Voices from the Field: Understanding Our Strengths

Voices from the Field: Understanding Our Strengths

By Roshan Najafi

Roshan Najafi is currently in her first year of family medicine residency at the University of Washington in Seattle. She served as an FSD intern in Kakamega, Kenya during the summer of 2010 where she worked at the Shibwe Sub-district Hospital. There, she worked with community members on an initiative that included restructuring of the hospital to build a new female inpatient ward. She hopes to continue international work, with interest in health education, capacity building, and community development.

Fields of maize surrounded us as we drove along the Sigalagala mud road on the way to Shibwe village where I was to start my work as an intern at the Shibwe Sub-district Hospital. We arrived at a compound with two small huts. Nancy, my Kenyan host sister, gave me a tour: mud hut kitchen, stone fireplace for cooking, and a pit latrine outside next to the cows. There was intermittent electricity and no running water. As my program director drove away, I was nervous, though excited, wondering what this new experience might hold.

Nancy was kind and gentle, and calmed me with her reassurances. She was pregnant, her baby in breech position, and worried at the possibility of a Cesarean section. We were both nervous – Nancy comforted me, and I did the same for her by sharing my limited knowledge of a Cesarean, looking at her ultrasound images and describing the procedure. On that first day in Shibwe, I learned that the personal connections we make with others are often those that help us heal the most.

In fact was this very opportunity to make personal, meaningful connections with members of the Shibwe community that made the FSD experience so unique. While the hospital serves several thousand people in neighboring villages, its smaller size provided the chance to become closely acquainted with its staff who each had an important role to play in maintaining the hospital. Furthermore, the location of the hospital served as a community hub in and of itself - local fruit and vegetable vendors sold their goods outside its gates, local buses picked up and dropped off passengers hourly, and residents would catch up on local happenings just nearby. As a result, it was essential to understand and engage community members as well in developing a sustainable initiative that would benefit the community as a whole.
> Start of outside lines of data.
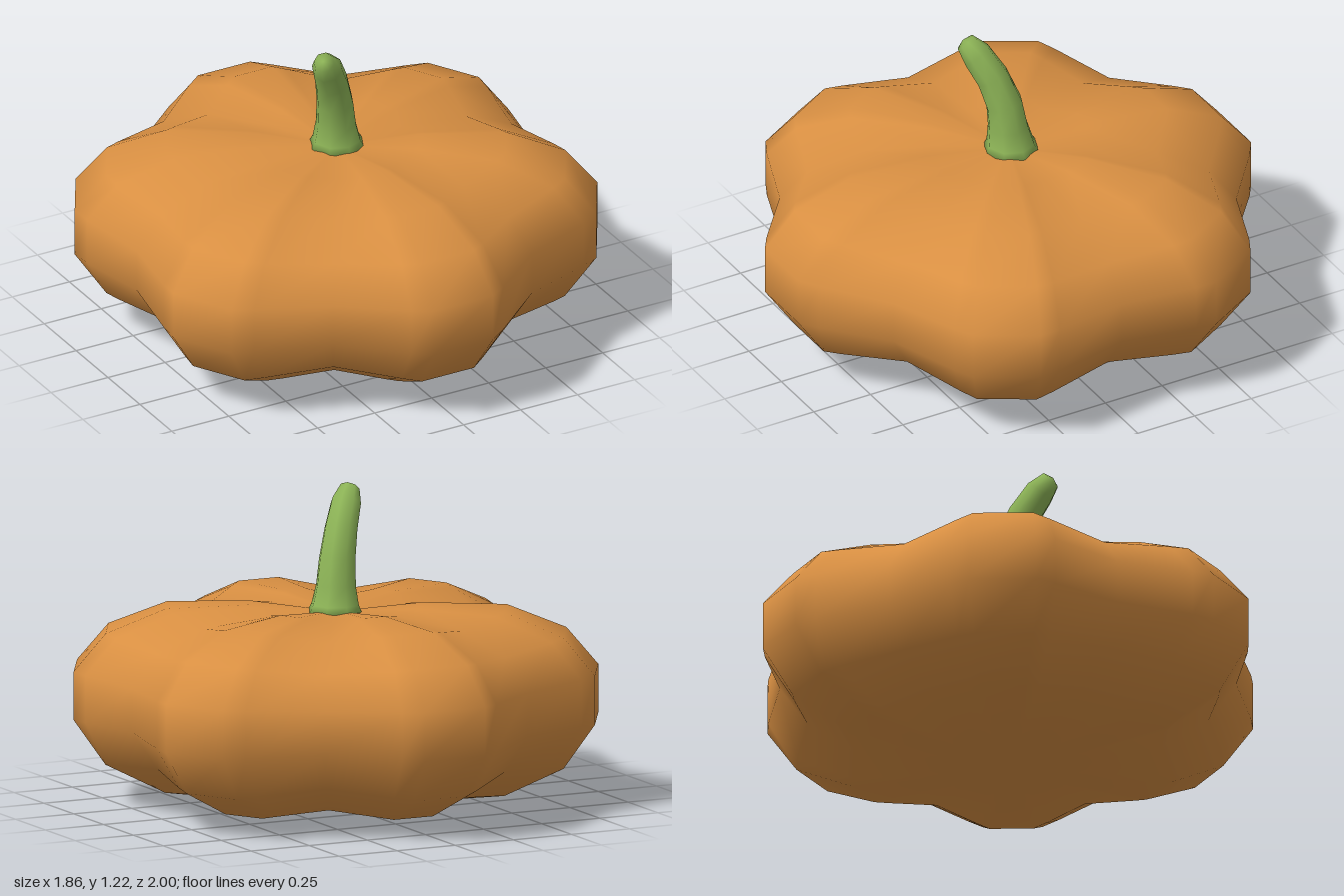
import * as THREE from 'three';

// Skin closed rings of points (bottom to top, counter-clockwise from above), with a centre point at each end
function loft(rings, bottom, top) {
  const n = rings[0].length, pos = [], idx = [];
  for (const ring of rings) for (const p of ring) pos.push(p.x, p.y, p.z);
  const b = rings.length * n, t = b + 1, last = (rings.length - 1) * n;
  pos.push(bottom.x, bottom.y, bottom.z, top.x, top.y, top.z);
  for (let j = 0; j < n; j++) {
    const k = (j + 1) % n;
    idx.push(b, k, j, t, last + j, last + k);
    for (let i = 0; i < rings.length - 1; i++) {
      const a = i * n + j, c = i * n + k;
      idx.push(a, c, c + n, a, c + n, a + n);
    }
  }
  const g = new THREE.BufferGeometry();
  g.setAttribute('position', new THREE.Float32BufferAttribute(pos, 3));
  g.setIndex(idx);
  g.computeVertexNormals();
  return g;
}

// Six-lobed flesh: each row is [radius, height on a lobe, height in a groove]
function fleshGeometry() {
  const rows = [
    [0.33, 0.02, 0.035], [0.655, 0.052, 0.08], [0.885, 0.165, 0.2], [1.007, 0.34, 0.35],
    [1.007, 0.53, 0.52], [0.885, 0.675, 0.645], [0.655, 0.768, 0.73], [0.33, 0.78, 0.757],
  ];
  // Columns across one lobe: [angle in degrees, share of full radius]
  const lobe = [[-30, 0.868], [-12, 0.965], [-7.4, 1], [7.4, 1], [12, 0.965]];
  const rings = rows.map(([r, yLobe, yGroove]) => {
    const ring = [];
    for (let l = 0; l < 6; l++) for (const [deg, f] of lobe) {
      const a = THREE.MathUtils.degToRad(l * 60 + deg);
      const w = (f - 0.868) / 0.132;
      ring.push(new THREE.Vector3(r * f * Math.sin(a), yGroove + (yLobe - yGroove) * w, r * f * Math.cos(a)));
    }
    return ring;
  });
  return loft(rings, new THREE.Vector3(0, 0.004, 0), new THREE.Vector3(0, 0.75, 0));
}

// Bent stem leaning to the front and -x: each row is [lean, height, radius, tilt in degrees]
function stemGeometry() {
  const rows = [
    [-0.015, 0.73, 0.12, 0], [-0.01, 0.78, 0.095, 0], [0, 0.85, 0.08, 4], [0.015, 0.95, 0.073, 14],
    [0.062, 1.06, 0.066, 28], [0.125, 1.15, 0.06, 40], [0.17, 1.198, 0.04, 46],
  ];
  const lean = new THREE.Vector3(-Math.SQRT1_2, 0, Math.SQRT1_2);
  const side = new THREE.Vector3(Math.SQRT1_2, 0, Math.SQRT1_2);
  const centre = (s, y) => lean.clone().multiplyScalar(s).setY(y);
  const rings = rows.map(([s, y, r, deg]) => {
    const t = THREE.MathUtils.degToRad(deg);
    const across = lean.clone().multiplyScalar(Math.cos(t)).setY(-Math.sin(t));
    return Array.from({ length: 8 }, (_, j) => {
      const a = -j * Math.PI / 4;
      return centre(s, y).addScaledVector(side, r * Math.cos(a)).addScaledVector(across, r * Math.sin(a));
    });
  });
  return loft(rings, centre(-0.015, 0.73), centre(0.18, 1.207));
}

export function createModel() {
  const orange = new THREE.MeshStandardMaterial({ color: 0xd88f42 });
  orange.name = 'orange skin';
  const green = new THREE.MeshStandardMaterial({ color: 0x8cb356 });
  green.name = 'green stem';

  const model = new THREE.Group();
  model.name = 'pumpkin';
  const flesh = new THREE.Mesh(fleshGeometry(), orange);
  flesh.name = 'flesh';
  const stem = new THREE.Mesh(stemGeometry(), green);
  stem.name = 'stem';
  model.add(flesh, stem);
  return model;
}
As part of the FSD team in Shibwe, I was given the opportunity to listen to my colleagues, community health workers, and neighbors in the community as they told me of their personal strengths, the challenges they had overcome, and how the hospital could work to empower the community. Together, we highlighted the skills of those around us that could strengthen the hospital and its ability to provide effective patient care. By focusing on the assets we could bring to our project goals, we were better prepared to address the hospital’s limitations and what could be improved upon.

Ultimately, we recognized that by restructuring several of the hospital wards, we could maximize hospital space and improve patient quality of care. There was a larger building that had been built several years prior but remained unfinished; space was tight in the remaining wards, particularly during the summer time when malaria and typhoid fever are common, requiring prompt hospital care. Our initiative aimed to restructure the hospital and build a new female inpatient ward in the unfinished building while making more efficient use of the previously existing rooms. Having made personal connections with individuals in the community, I was introduced to the local village carpenter, a local electrician, and community members who felt empowered to play an active role in our initiative. The enthusiasm we all shared was tangible, and appeared contagious as more community members heard of our work. Even the owner of the next-door family-owned restaurant where I often went for lunch chapatis approached me and asked to be involved; he happened to work as a metal welder, and asked to contribute in building additional bed frames for the new ward. Indeed, one of the most rewarding aspects of my work with FSD was the recognition that everyone’s efforts would have a direct impact on their very own community; as a result, there was a developing sense of pride that was inspiring to witness and be a part of.

By the end of my time in Shibwe, we were able to see the completion and opening of the new ward. Additionally, near the end of my time in Kenya, Nancy delivered her baby naturally, without complications. She named her daughter Roshan.

I had the opportunity to return to Shibwe several years after finishing my internship. It was incredible to witness what had come of our efforts - our collaborations had empowered the community members who had sourced their skills in our hospital initiative to play an active role in developing new initiatives to improve the community as a whole, and the hospital had been able to care for an increased patient load while maintaining quality of care. It was great to reconnect with the community that had left an indelible mark on me.

My experience working with the incredible FSD staff and the Shibwe community was one I will never forget, and I am thankful for such an eye-opening and humbling opportunity.